Like many of Robbe-Grillet's early literary works, Trans-Europ-Express manages to avoid the pretentious pitfalls of most deliberately self-reflexive post-modern works by maintaining a sharp wit throughout.  While Trans-Europ-Express is rightfully grouped among the most serious European Art Films of the sixties it is also one of the funniest and Robbe-Grillet's delightful willingness to play with pre-conceptions of character, story and the filmmaking process is incredibly refreshing.  It's among just a handful of films that makes you questions cinema's role while enhancing your enjoyment. 
Trans-Europ-Express was just the second film Robbe-Grillet had made as a director (with the 1963's mesmerizing The Immortal standing as the first) but he already had mastered the difficult task of translating many of the questions his novels posed into answers on the screen.  As a filmmaker, Robbe-Grillet's daring framing skills and his dazzling use of space were already apparent in Trans-Europ-Express and in cinematographer Willy Kurant he found the perfect artist to help bring his black and white world of eroticism and intrigue to life, although the two wouldn't work together again. 
A lot of the credit for how successful Trans-Europ-Express is as an incredibly entertaining film, and not just an odd experiment, has to go to Robbe-Grillet's incredible stars, Trintignant and Pisier, whom both dive into this uncompromising material with an absolute gleefulness.  Many actors would have shied away from some of the satirical self-poking that these two iconic stars are asked to perform in Trans-Europ-Express so it is to their credit, and the film's benefit, that they were so game. 
Redemption's Blu-ray of Trans-Europ-Express is a thing of beauty.  Mastered in HD from the original 35mm elements Kino and Redemption's team wisely didn't overly digitize this print and the silver grain necessary for its glorious black and white photography is still in place.  It's truly lovely to finally see this film looking and sounding like this.  Extras include a thirty minute chat with the much-missed Robbe-Grillet and a trailer reel.  Sadly, the Tim Lucas commentary tracks that grace the international releases are absent but, otherwise, this is an absolutely essential release in every way.  Pre-order it at Amazon

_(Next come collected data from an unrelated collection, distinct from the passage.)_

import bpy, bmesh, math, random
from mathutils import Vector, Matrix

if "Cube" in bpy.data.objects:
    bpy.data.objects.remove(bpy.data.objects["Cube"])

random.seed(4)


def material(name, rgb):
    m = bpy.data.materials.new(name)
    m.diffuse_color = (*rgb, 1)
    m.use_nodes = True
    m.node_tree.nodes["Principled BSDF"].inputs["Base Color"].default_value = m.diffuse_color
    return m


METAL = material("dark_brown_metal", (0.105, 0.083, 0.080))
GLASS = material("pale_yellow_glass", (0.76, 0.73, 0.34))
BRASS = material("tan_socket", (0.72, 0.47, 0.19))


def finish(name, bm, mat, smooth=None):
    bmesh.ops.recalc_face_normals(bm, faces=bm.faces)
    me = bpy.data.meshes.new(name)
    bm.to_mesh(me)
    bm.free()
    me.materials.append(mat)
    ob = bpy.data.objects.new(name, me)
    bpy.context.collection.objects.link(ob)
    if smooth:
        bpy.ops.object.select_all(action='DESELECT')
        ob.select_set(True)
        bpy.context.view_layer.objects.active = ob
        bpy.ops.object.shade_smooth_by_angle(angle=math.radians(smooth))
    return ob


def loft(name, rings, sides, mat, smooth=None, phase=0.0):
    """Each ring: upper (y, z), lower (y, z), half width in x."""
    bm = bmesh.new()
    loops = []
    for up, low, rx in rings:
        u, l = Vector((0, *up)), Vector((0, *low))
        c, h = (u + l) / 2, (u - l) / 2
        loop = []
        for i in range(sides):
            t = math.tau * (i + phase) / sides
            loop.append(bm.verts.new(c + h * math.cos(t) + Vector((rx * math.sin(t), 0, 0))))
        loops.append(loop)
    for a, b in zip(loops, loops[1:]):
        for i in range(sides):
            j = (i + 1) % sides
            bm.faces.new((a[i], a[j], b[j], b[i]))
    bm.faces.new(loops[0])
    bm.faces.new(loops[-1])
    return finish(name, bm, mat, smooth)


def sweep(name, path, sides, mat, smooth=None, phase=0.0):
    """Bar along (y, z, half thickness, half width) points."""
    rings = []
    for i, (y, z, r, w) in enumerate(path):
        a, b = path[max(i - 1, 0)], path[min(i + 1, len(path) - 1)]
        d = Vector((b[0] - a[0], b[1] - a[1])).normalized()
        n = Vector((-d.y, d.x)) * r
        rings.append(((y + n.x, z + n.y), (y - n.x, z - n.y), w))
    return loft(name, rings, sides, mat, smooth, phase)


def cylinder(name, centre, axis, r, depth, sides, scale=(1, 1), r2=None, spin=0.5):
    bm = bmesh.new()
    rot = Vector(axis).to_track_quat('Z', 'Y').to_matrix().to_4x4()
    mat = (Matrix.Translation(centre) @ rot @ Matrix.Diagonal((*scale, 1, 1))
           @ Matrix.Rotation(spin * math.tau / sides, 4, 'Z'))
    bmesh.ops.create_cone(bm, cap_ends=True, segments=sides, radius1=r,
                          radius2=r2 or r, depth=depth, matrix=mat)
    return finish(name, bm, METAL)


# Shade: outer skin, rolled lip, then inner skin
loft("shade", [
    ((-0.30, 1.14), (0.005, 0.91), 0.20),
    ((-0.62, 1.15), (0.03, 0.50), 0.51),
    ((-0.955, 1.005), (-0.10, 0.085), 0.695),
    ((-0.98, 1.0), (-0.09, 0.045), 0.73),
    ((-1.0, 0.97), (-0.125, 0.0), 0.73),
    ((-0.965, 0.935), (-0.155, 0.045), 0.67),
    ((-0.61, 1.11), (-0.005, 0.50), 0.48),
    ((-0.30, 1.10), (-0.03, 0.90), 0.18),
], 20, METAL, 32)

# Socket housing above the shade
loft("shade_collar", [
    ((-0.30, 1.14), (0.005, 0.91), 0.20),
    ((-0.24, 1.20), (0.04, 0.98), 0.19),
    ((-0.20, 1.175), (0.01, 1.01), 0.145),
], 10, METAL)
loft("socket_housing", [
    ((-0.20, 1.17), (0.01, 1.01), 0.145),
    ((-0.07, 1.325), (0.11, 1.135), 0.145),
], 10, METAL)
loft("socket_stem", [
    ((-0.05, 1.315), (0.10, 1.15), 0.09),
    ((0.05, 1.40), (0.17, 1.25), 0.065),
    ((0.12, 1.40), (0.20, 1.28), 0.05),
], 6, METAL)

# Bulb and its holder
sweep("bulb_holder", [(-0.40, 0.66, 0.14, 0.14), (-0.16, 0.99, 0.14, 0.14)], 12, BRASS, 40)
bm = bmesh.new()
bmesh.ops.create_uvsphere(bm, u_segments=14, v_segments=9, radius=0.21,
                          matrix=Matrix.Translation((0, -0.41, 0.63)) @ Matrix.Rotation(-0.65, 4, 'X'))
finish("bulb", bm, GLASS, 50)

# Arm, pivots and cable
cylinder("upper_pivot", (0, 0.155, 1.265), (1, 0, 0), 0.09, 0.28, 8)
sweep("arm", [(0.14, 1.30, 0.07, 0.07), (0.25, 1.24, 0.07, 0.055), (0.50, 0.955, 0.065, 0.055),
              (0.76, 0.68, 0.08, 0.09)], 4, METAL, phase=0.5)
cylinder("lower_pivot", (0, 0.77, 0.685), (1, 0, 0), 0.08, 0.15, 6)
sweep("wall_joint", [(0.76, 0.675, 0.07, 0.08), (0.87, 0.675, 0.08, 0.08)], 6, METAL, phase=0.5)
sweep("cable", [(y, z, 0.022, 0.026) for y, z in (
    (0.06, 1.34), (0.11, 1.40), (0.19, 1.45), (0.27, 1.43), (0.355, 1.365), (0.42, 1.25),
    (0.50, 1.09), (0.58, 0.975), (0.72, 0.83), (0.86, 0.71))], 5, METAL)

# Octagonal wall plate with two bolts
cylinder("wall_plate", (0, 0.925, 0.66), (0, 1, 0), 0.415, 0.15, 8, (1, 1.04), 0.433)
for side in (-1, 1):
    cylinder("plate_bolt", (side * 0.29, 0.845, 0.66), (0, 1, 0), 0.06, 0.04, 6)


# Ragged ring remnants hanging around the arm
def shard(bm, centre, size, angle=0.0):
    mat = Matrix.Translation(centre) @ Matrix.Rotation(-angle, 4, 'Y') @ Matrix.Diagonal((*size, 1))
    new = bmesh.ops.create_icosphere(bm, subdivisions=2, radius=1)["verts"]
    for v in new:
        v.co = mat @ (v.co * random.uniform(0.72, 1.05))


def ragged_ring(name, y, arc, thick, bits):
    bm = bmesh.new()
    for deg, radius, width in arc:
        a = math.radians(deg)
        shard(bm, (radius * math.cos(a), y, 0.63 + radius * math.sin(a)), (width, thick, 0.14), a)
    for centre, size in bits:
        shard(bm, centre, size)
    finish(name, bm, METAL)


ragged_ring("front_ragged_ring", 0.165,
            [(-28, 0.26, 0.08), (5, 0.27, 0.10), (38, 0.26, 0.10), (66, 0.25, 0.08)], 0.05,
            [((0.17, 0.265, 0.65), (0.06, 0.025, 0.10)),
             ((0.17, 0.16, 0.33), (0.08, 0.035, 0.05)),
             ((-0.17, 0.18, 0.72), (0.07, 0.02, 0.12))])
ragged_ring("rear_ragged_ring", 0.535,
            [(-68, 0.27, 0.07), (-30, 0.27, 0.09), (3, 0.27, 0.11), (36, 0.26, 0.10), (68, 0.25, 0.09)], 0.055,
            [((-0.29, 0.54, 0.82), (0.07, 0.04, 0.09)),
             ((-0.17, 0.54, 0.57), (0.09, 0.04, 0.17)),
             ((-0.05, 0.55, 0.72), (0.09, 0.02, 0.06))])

-Jeremy Richey, 2014-

Monday, January 20, 2014

Celia Rowlson-Hall to Appear on the Cover of ART DECADES (Issue 1)



When I decided this past October that I finally wanted to launch my first publication one thing I knew for sure was that I wanted the cover to be something incredibly special.  Even before I came up with a name for the publication, ART DECADES, I knew that my first and only choice for our first cover star was a young filmmaker whose work has meant oh so much to me the past couple of years.  So, I am incredibly excited to announce that the genius New York based actor, choreographer, director and writer Celia Rowlson-Hall will be appearing on the cover of Issue 1 of ART DECADES in a photo taken specifically for the publication.  I will be writing a long piece on Celia's remarkable work and I am beyond honored and thrilled that she agreed to appear on the cover.  I cannot possibly began to express my eternal gratitude. 
More information on ART DECADES is coming soon including a look at some of the contributors and more.  Also keep a lookout for our IndieGoGo Crowdfunding campaign which will be starting in the next week or so.